2. Use IRS Direct Pay.  The best way to pay your taxes is with the IRS Direct Pay tool. It’s the safe, easy and free way to pay from your checking or savings account. The tool walks you through five simple steps to pay your tax in one online session. Just click on the ‘Pay Your Tax Bill’ icon on the IRS home page.

3. Get a short-term extension to pay.  You may qualify for extra time to pay your taxes if you can pay in full in 120 days or less. You can apply online at IRS.gov. If you received a bill from the IRS you can also call the phone number listed on it. If you don’t have a bill, call 800-829-1040 for help.

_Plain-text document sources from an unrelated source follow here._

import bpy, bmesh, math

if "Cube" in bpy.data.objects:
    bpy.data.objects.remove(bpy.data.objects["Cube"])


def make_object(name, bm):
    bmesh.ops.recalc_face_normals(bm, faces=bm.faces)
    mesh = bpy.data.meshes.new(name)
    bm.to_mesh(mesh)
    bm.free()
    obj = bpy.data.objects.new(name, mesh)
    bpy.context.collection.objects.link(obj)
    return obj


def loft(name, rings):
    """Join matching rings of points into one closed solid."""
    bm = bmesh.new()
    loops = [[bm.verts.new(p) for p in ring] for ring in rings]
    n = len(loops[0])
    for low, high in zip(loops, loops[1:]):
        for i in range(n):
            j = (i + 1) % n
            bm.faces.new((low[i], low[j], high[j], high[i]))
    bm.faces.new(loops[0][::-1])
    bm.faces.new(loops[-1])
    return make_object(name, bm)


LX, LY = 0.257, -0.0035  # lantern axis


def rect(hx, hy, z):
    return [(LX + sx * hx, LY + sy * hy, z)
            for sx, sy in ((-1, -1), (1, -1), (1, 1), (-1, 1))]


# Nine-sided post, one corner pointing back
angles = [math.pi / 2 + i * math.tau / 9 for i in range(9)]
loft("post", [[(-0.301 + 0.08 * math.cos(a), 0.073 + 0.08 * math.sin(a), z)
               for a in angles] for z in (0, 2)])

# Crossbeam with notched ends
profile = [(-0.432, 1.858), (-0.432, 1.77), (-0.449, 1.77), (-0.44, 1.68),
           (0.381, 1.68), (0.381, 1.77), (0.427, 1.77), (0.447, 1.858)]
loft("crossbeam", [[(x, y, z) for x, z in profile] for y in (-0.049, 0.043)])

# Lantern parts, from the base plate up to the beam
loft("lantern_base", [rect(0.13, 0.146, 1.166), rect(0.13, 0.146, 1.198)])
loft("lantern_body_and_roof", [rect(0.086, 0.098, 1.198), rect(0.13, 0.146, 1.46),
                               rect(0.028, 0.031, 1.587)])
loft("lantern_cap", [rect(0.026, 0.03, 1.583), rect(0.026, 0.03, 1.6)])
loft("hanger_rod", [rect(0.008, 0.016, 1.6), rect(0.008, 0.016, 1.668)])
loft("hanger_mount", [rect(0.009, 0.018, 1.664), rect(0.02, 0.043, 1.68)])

There is usually no set-up fee for a short-term extension.

4. Apply for a monthly payment plan.  If you owe $50,000 or less and need more time to pay, you can apply for an Online Payment Agreement on IRS.gov. A direct debit payment plan is your best option. This plan is the lower-cost, hassle-free way to pay. The set-up fee is less than other plans. There are no reminders, no missed payments and no checks to write and mail. You can also use Form 9465, Installment Agreement Request, to apply. For more about payment plan options visit IRS.gov.

5. Consider an Offer in Compromise.  An Offer in Compromise lets you settle your tax debt for less than the full amount that you owe. An OIC may be an option if you can’t pay your tax in full. It may also apply if full payment will cause a financial hardship. You can use the OIC Pre-Qualifier tool to see if you qualify. It will also tell you what a reasonable offer might be.

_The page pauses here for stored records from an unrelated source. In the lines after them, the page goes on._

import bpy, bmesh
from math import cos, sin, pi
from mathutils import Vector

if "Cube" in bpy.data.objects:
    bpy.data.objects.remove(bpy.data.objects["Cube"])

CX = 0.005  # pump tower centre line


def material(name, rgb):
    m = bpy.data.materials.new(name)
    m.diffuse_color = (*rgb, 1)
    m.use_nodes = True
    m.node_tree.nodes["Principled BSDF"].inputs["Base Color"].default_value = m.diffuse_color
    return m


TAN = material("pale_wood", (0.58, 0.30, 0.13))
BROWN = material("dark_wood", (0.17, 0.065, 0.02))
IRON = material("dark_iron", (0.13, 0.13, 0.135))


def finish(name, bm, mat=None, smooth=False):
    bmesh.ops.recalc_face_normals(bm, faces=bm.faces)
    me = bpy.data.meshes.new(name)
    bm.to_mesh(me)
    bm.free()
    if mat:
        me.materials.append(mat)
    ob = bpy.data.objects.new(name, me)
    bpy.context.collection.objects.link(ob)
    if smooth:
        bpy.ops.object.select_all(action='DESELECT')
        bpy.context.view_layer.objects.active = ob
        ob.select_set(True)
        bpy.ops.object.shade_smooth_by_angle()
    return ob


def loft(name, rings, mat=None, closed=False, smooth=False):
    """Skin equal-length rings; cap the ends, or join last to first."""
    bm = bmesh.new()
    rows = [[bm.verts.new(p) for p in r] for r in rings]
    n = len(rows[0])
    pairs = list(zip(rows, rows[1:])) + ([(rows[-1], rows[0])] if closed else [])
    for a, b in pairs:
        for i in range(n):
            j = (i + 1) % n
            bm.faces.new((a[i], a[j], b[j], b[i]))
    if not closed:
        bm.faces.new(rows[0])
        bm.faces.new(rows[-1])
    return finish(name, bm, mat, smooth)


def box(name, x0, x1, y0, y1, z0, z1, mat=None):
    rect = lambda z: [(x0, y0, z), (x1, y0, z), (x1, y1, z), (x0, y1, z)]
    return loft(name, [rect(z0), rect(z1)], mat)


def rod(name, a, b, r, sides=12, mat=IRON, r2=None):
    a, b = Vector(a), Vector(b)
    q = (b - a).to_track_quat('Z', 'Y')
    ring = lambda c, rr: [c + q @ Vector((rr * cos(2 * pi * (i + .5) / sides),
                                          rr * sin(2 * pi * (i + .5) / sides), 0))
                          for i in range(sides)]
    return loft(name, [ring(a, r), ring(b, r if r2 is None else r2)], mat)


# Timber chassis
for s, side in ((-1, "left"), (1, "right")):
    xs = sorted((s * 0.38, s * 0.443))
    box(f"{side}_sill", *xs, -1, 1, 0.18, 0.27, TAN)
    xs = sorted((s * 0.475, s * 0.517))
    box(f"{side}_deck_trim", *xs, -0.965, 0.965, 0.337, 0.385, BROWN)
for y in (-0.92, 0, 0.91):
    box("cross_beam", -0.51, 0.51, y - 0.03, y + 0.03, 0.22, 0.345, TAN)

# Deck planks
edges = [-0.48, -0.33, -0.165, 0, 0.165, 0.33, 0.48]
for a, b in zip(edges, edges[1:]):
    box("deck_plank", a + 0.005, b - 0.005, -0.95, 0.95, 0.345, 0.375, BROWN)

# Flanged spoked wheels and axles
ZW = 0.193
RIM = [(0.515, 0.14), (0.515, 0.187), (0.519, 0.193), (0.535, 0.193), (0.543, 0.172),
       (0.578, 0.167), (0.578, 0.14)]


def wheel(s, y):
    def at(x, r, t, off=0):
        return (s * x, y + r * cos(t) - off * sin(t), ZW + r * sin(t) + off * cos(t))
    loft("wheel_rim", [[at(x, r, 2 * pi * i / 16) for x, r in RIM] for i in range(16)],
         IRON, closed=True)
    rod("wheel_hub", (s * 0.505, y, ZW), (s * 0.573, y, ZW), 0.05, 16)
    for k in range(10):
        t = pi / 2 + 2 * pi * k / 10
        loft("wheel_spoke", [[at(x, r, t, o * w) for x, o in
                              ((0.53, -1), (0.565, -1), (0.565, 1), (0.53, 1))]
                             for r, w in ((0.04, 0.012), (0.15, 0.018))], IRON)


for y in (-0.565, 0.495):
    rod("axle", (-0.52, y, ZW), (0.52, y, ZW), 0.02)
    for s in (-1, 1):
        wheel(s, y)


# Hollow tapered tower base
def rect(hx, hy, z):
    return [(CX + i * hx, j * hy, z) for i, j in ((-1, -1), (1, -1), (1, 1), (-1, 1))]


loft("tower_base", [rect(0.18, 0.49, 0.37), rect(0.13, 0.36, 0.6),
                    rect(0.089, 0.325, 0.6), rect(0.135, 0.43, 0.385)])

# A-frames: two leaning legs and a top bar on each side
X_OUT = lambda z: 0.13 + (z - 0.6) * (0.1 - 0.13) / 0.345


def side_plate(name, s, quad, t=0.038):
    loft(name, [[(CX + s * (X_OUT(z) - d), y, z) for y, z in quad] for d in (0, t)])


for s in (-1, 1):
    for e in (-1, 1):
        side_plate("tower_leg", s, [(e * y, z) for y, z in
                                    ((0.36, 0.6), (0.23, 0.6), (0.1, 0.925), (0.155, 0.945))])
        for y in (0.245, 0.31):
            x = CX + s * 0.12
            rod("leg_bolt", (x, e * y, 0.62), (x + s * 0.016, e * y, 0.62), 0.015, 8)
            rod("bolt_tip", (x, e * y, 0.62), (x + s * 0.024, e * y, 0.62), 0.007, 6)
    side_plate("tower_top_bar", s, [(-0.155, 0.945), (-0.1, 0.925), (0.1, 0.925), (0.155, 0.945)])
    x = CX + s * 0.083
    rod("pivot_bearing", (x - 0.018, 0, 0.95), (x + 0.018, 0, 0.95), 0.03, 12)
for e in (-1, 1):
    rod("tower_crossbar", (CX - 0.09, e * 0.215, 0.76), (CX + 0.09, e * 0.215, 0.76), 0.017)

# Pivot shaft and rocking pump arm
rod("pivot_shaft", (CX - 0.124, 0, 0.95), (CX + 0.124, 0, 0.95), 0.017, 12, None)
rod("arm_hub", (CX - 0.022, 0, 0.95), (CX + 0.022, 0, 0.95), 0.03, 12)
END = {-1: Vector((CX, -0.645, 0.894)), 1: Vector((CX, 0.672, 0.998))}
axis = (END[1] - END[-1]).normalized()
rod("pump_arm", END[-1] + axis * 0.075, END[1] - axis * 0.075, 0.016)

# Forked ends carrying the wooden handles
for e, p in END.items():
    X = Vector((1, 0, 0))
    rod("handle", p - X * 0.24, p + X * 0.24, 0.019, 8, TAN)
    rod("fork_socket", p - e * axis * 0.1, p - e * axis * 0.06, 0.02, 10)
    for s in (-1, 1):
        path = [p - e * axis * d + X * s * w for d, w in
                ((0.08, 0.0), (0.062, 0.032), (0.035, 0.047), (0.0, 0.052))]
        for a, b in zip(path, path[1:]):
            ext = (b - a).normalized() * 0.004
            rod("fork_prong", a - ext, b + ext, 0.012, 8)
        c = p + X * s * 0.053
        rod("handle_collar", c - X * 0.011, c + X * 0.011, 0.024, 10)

6. Change your withholding or estimated tax.  You may be able to avoid owing the IRS in the future by having more taxes withheld from your pay. Do this by filing a new Form W-4, Employee’s Withholding Allowance Certificate, with your employer. The IRS Withholding Calculator on IRS.gov can help you fill out a new W-4. If you have income that’s not subject to withholding you may need to make estimated tax payments. See Form 1040-ES, Estimated Tax for Individuals for more on this topic.

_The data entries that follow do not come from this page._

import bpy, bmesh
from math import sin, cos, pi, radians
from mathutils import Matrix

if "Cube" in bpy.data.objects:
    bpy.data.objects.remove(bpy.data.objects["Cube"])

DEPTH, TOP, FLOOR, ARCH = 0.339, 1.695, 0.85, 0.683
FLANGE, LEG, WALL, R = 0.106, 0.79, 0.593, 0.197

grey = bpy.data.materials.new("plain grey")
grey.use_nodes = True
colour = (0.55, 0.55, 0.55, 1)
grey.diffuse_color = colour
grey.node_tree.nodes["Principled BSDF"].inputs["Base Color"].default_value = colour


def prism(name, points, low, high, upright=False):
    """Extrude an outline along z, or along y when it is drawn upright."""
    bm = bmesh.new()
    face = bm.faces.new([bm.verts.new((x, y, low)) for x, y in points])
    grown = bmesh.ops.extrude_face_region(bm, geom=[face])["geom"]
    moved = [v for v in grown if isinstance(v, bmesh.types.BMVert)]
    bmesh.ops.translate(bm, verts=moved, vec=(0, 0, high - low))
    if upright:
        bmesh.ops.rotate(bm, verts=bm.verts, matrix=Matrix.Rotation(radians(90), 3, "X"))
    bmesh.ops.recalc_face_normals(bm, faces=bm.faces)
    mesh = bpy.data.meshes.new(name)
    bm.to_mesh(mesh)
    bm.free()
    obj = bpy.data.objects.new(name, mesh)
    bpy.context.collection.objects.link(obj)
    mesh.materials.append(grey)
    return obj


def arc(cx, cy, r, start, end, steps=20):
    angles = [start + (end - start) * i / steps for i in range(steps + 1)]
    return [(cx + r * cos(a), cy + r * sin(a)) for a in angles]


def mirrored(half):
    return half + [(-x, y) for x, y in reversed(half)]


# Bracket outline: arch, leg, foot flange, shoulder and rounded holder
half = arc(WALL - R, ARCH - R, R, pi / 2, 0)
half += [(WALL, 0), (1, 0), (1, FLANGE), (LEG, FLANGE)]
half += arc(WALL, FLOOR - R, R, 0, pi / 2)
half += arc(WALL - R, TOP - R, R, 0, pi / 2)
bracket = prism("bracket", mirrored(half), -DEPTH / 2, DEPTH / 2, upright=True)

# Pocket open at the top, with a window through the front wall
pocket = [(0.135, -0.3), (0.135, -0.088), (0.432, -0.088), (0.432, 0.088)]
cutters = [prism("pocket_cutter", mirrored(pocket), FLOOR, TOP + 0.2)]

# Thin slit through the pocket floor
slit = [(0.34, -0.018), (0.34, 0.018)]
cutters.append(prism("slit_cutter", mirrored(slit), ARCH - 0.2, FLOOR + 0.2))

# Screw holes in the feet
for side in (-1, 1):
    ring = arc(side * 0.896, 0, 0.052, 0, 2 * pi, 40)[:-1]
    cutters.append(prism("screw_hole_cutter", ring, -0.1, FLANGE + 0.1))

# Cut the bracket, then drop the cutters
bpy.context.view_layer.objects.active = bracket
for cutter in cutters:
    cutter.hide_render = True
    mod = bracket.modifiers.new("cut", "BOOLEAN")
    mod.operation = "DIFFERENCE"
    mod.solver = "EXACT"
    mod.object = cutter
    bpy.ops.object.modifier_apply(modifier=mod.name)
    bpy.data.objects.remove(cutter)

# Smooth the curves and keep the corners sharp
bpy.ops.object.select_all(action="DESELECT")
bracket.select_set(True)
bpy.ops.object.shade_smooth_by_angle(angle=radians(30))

To find out more see Publication 594, The IRS Collection Process.


IRS Payment Plan

This is the IRS site if you need to go on a payment plan.  It is far better to file your taxes and go on such a plan as the interest rate is quite reasonable and there will be no further failure to file penalties.   The penalties and interest rate are much higher when you don't file.  In short, the IRS does not like to be ignored.

And, for the record, extensions do not give you extra time to pay.  They merely allow you extra time gather your documents and file your taxes.  You are supposed to either pay at the time of extension or have made estimated payments. 

If you are getting a refund, there is no penatly for not filing on time.  However, returns can only be efiled until 15/Oct.  If a return can't be efiled, it will have to mailed in which delays the process greatly.